▸ **Problem to work on**
Once you find the line containing "bpy.ops.object.shade_smooth_by_angle(angle=radians(smooth))" in the data below, copy it and each following line exactly, up to and including the line containing "bm.faces.new((a[i], a[j], b[j], b[i]))", and nothing else.

══ Exercise input

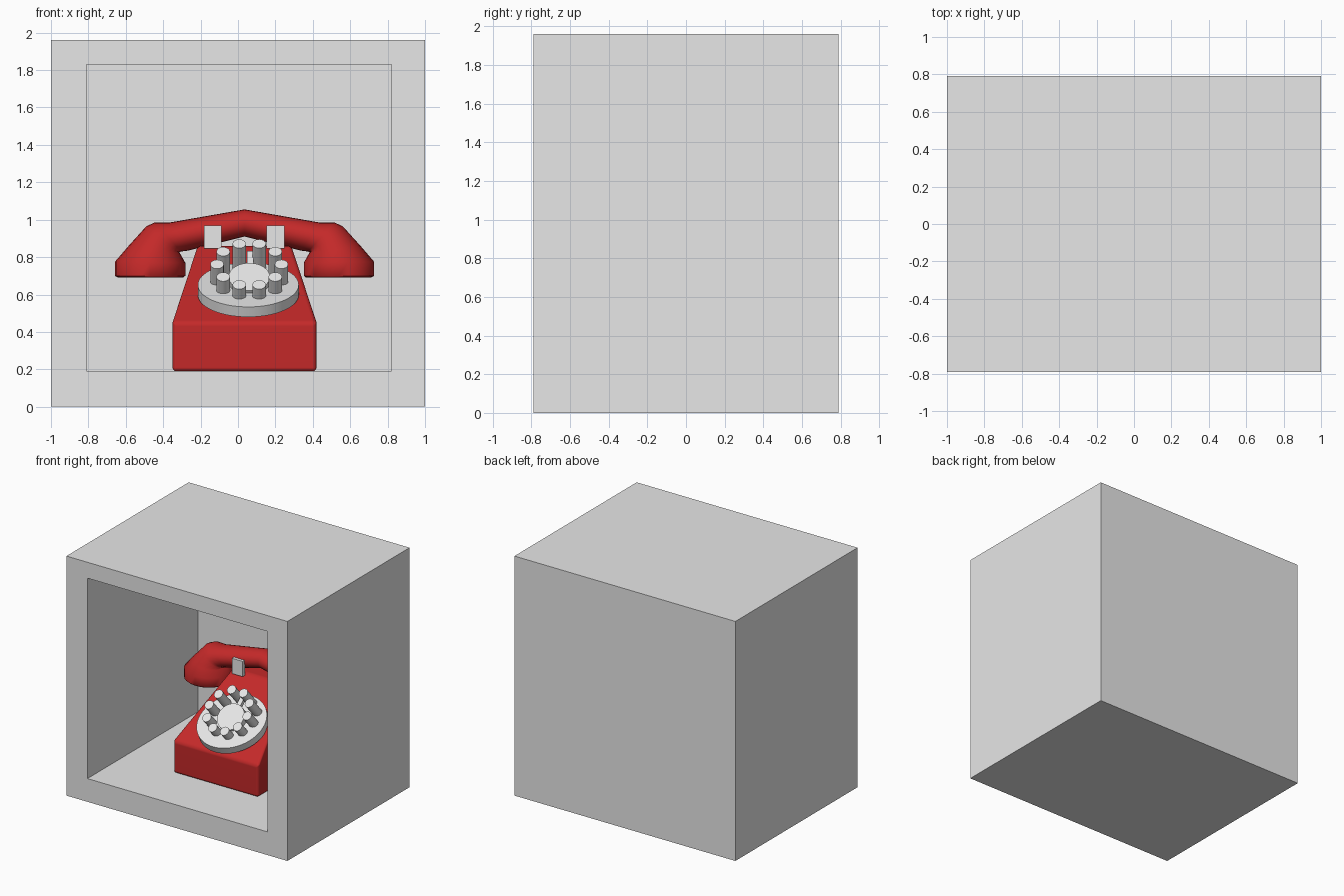
import bpy, bmesh
from math import sin, cos, pi, radians
from mathutils import Vector, Matrix

old = bpy.data.objects.get("Cube")
if old:
    bpy.data.objects.remove(old)


def material(name, color):
    m = bpy.data.materials.new(name)
    m.use_nodes = True
    m.diffuse_color = color
    m.node_tree.nodes["Principled BSDF"].inputs["Base Color"].default_value = color
    return m


GREY = material("light grey", (0.8, 0.8, 0.8, 1))
RED = material("red", (0.55, 0.022, 0.022, 1))
CX = 0.035  # centre line of the telephone


def finish(name, bm, mat, smooth=None):
    bmesh.ops.recalc_face_normals(bm, faces=bm.faces)
    me = bpy.data.meshes.new(name)
    bm.to_mesh(me)
    bm.free()
    me.materials.append(mat)
    ob = bpy.data.objects.new(name, me)
    bpy.context.collection.objects.link(ob)
    if smooth:
        bpy.ops.object.select_all(action='DESELECT')
        ob.select_set(True)
        bpy.context.view_layer.objects.active = ob
        bpy.ops.object.shade_smooth_by_angle(angle=radians(smooth))
    return ob


def loft(rings):
    """Skin a row of closed rings and cap both ends."""
    bm = bmesh.new()
    loops = [[bm.verts.new(p) for p in r] for r in rings]
    n = len(loops[0])
    for a, b in zip(loops, loops[1:]):
        for i in range(n):
            j = (i + 1) % n
            bm.faces.new((a[i], a[j], b[j], b[i]))
    bm.faces.new(loops[0])
    bm.faces.new(loops[-1])
    return bm


def box(name, lo, hi, mat):
    lo, hi = Vector(lo), Vector(hi)
    bm = bmesh.new()
    bmesh.ops.create_cube(bm, size=1, matrix=Matrix.Translation((lo + hi) / 2)
                          @ Matrix.Diagonal((*(hi - lo), 1)))
    return finish(name, bm, mat)


def disc(name, top, tilt, radius, depth, sides):
    """Cylinder whose top centre is given, leaning towards the front."""
    bm = bmesh.new()
    bmesh.ops.create_cone(
        bm, cap_ends=True, segments=sides, radius1=radius, radius2=radius, depth=depth,
        matrix=Matrix.Translation(top) @ Matrix.Rotation(tilt, 4, 'X')
        @ Matrix.Translation((0, 0, -depth / 2)))
    return finish(name, bm, GREY, 40)


# Open-fronted display box
def upright(x0, x1, z0, z1, y):
    return [(x0, y, z0), (x1, y, z0), (x1, y, z1), (x0, y, z1)]


outer = (-1, 1, 0, 1.96)
inner = (-0.81, 0.82, 0.19, 1.83)
finish("display_box", loft([upright(*outer, 0.79), upright(*outer, -0.79),
                            upright(*inner, -0.79), upright(*inner, 0.64)]), GREY)


# Telephone body: square base with a sloping front
def level(half, y0, y1, z):
    return [(CX - half, y0, z), (CX + half, y0, z), (CX + half, y1, z), (CX - half, y1, z)]


body = finish("telephone_body", loft([level(0.385, -0.34, 0.52, 0.19),
                                      level(0.385, -0.34, 0.52, 0.45),
                                      level(0.25, 0.235, 0.44, 0.86)]), RED)
bevel = body.modifiers.new("soft_edges", 'BEVEL')
bevel.width = 0.02
bevel.segments = 3
for p in body.data.polygons:
    p.use_smooth = True
body.modifiers.new("even_shading", 'WEIGHTED_NORMAL')

# Handset: each section has an outer point, an inner point and a half depth
sections = [
    ((0.675, 0.69), (0.33, 0.69), 0.175),
    ((0.693, 0.70), (0.317, 0.70), 0.187),
    ((0.693, 0.775), (0.317, 0.77), 0.187),
    ((0.62, 0.86), (0.345, 0.82), 0.155),
    ((0.525, 0.965), (0.35, 0.825), 0.125),
    ((0.48, 0.985), (0.34, 0.83), 0.11),
    ((0.40, 0.985), (0.30, 0.835), 0.10),
    ((0.0, 1.055), (0.0, 0.91), 0.09),
]


def section(side, a, b, depth, sides=24):
    mid = ((a[0] + b[0]) / 2, (a[1] + b[1]) / 2)
    arm = ((a[0] - b[0]) / 2, (a[1] - b[1]) / 2)
    turns = [2 * pi * i / sides for i in range(sides)]
    return [(CX + side * (mid[0] + arm[0] * cos(t)), 0.30 + depth * sin(t),
             mid[1] + arm[1] * cos(t)) for t in turns]


rings = [section(1, *s) for s in sections]
rings += [section(-1, *s) for s in reversed(sections[:-1])]
finish("handset", loft(rings), RED, 50)

# Cradle prongs in front of and behind the handset
for place, y in (("front", 0.20), ("back", 0.40)):
    for side, x in (("right", CX - 0.17), ("left", CX + 0.165)):
        box(f"{place}_{side}_prong", (x - 0.048, y - 0.016, 0.845),
            (x + 0.048, y + 0.016, 0.97), GREY)

# Dial plate, hub and the ring of finger pegs
disc("dial_plate", (0.055, -0.16, 0.652), radians(26), 0.27, 0.06, 64)
TILT = radians(42)
disc("dial_hub", (0.06, -0.18, 0.695), TILT, 0.11, 0.1, 48)
for i in range(10):
    t = 2 * pi * (i + 0.5) / 10 + radians(90)
    r = 0.172
    top = (0.06 + r * cos(t), -0.215 + r * sin(t) * cos(TILT), 0.762 + r * sin(t) * sin(TILT))
    disc(f"dial_peg_{i + 1}", top, TILT, 0.036, 0.21, 20)

# Finger stop above the hub
stop = box("finger_stop", (-0.018, 0, -0.03), (0.018, 0.13, 0), GREY)
stop.location = (0.065, -0.10, 0.745)
stop.rotation_euler.x = TILT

════

▸ **The completed task**
        bpy.ops.object.shade_smooth_by_angle(angle=radians(smooth))
    return ob


def loft(rings):
    """Skin a row of closed rings and cap both ends."""
    bm = bmesh.new()
    loops = [[bm.verts.new(p) for p in r] for r in rings]
    n = len(loops[0])
    for a, b in zip(loops, loops[1:]):
        for i in range(n):
            j = (i + 1) % n
            bm.faces.new((a[i], a[j], b[j], b[i]))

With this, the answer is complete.